TASK
What is the number of lines in the records that contain "GROUND"? Give only that number.

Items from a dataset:
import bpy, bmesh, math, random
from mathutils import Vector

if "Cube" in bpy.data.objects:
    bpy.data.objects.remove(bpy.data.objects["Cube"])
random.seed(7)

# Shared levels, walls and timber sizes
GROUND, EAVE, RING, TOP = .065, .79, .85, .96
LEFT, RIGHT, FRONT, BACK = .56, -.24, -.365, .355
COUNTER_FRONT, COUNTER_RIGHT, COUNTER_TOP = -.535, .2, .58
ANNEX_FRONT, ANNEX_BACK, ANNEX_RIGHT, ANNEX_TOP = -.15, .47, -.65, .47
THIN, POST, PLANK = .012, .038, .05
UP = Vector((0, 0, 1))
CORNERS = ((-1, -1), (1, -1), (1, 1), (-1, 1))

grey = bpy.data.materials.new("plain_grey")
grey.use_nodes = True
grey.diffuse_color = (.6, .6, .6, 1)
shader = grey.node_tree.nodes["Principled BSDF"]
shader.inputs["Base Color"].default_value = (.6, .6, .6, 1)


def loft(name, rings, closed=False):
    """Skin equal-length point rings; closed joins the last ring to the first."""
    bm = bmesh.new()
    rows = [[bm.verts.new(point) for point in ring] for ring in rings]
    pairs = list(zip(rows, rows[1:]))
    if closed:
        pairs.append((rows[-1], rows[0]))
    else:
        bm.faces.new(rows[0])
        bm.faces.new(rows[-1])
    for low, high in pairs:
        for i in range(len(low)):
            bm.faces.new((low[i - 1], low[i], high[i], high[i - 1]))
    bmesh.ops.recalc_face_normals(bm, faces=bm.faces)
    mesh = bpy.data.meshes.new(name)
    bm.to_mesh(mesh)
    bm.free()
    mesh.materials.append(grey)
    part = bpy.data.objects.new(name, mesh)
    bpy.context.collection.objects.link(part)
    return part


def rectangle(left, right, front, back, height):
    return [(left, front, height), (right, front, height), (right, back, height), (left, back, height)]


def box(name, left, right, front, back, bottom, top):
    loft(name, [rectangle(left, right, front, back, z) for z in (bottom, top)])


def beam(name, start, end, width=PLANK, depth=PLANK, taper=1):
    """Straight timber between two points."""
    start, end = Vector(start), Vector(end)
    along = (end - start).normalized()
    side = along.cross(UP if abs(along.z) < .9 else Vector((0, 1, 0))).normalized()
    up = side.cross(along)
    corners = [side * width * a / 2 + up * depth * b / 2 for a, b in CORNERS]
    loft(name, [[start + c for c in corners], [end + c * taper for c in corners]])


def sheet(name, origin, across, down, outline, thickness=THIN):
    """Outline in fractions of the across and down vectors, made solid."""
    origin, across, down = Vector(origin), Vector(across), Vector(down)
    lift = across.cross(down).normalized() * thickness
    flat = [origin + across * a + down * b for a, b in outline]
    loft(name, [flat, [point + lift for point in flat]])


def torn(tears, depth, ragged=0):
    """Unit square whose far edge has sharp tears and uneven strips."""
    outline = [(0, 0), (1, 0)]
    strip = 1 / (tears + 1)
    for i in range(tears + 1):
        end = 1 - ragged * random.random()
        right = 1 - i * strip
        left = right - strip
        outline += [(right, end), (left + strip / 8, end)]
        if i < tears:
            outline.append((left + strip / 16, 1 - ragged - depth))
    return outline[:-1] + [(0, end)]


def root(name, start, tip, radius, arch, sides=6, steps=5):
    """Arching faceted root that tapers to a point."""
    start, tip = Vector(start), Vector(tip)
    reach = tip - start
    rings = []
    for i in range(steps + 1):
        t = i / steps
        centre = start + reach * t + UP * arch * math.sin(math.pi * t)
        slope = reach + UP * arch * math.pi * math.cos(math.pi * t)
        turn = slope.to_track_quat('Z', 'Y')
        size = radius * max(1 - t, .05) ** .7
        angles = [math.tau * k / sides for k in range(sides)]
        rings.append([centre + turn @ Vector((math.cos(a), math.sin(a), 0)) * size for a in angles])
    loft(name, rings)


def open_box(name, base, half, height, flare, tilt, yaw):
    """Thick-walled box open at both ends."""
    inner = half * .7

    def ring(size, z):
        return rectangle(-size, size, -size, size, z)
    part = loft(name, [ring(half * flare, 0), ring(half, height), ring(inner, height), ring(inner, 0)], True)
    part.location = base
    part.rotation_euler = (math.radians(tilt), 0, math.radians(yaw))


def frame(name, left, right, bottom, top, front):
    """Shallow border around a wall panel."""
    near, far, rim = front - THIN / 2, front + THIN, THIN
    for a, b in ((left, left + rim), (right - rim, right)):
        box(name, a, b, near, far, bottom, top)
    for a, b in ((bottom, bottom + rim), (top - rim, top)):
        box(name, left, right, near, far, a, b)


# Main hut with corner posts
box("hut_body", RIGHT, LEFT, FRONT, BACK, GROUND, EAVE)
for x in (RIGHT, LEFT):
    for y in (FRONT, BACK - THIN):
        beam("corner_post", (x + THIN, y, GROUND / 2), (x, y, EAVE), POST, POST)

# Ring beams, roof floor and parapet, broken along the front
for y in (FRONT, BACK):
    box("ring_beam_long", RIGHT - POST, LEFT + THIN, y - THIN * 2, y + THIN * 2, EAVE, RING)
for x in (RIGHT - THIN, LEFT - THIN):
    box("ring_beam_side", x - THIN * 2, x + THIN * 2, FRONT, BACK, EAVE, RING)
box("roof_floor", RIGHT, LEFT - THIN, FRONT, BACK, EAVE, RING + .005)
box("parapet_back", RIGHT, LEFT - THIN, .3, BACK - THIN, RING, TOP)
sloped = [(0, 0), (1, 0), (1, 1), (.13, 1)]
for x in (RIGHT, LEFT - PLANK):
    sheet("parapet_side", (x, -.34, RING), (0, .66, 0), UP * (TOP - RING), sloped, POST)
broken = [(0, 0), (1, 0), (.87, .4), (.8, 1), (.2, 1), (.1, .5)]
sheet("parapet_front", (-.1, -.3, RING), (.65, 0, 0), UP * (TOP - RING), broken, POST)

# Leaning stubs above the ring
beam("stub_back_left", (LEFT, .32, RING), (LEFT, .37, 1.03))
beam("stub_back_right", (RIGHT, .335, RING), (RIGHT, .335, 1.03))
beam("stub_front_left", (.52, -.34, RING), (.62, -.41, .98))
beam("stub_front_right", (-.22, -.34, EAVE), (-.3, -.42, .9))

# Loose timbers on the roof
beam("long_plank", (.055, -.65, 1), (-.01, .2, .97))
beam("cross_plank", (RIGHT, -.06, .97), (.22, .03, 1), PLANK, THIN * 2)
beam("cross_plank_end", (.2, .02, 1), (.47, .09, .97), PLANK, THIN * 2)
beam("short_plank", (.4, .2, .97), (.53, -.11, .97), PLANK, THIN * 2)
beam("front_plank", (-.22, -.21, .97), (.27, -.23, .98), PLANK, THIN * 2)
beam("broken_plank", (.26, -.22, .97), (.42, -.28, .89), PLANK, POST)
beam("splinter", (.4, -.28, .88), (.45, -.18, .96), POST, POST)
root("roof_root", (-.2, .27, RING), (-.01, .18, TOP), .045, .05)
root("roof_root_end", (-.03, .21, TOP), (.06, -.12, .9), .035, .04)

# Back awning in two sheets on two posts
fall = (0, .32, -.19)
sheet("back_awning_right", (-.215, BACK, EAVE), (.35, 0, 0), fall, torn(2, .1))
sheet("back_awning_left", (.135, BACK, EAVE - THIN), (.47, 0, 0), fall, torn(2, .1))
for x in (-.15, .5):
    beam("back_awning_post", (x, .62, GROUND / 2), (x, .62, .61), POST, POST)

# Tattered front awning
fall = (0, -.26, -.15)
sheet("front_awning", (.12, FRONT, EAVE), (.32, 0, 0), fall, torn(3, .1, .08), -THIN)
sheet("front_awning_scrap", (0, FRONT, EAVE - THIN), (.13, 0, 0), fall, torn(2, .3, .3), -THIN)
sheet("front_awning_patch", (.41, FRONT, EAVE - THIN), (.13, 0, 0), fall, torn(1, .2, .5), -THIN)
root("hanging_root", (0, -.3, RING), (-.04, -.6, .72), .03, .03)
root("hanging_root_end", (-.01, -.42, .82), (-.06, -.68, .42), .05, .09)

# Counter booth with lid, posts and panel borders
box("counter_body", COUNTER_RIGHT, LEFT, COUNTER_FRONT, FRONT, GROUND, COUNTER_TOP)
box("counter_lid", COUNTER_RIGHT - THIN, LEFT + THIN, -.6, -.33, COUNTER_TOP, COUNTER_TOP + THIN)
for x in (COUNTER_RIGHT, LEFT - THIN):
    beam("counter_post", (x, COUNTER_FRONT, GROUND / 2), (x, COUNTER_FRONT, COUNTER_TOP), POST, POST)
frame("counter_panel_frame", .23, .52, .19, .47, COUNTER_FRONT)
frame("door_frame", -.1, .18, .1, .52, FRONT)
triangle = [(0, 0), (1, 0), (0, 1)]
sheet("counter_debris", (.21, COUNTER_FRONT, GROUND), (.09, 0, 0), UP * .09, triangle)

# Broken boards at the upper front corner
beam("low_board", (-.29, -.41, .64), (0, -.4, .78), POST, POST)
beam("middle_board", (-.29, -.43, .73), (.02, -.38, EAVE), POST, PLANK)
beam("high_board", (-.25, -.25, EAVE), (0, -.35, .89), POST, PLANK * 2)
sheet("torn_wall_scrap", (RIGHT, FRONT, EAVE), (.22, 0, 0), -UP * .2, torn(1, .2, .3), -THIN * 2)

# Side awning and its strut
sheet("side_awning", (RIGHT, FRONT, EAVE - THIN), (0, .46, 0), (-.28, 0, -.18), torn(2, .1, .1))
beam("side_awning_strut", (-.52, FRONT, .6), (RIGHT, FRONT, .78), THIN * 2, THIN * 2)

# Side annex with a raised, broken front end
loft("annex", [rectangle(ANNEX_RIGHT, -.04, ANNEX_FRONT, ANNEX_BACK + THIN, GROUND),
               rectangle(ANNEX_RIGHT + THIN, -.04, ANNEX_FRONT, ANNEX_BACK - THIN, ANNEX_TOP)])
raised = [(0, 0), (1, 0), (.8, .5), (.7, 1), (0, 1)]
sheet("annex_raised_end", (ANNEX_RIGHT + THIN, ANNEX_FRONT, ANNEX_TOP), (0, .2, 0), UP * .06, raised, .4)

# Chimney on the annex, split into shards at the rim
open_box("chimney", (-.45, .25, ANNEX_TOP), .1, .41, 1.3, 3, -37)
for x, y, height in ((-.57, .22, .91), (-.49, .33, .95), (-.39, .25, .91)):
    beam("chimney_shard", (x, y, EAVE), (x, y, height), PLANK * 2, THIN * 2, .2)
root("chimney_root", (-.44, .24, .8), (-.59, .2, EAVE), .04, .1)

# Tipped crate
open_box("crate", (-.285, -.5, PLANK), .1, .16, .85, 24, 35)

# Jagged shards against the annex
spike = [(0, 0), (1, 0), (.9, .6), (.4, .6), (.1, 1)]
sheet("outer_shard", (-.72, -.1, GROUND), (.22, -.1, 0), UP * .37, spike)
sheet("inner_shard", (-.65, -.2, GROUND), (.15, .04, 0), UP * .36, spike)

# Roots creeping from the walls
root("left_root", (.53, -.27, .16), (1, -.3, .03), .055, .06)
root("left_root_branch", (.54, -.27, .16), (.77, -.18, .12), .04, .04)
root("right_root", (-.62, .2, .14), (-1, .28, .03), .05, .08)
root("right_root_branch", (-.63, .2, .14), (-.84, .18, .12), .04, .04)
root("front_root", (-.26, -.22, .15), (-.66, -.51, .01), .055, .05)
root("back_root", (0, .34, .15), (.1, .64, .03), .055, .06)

REPLY TO THE TASK
10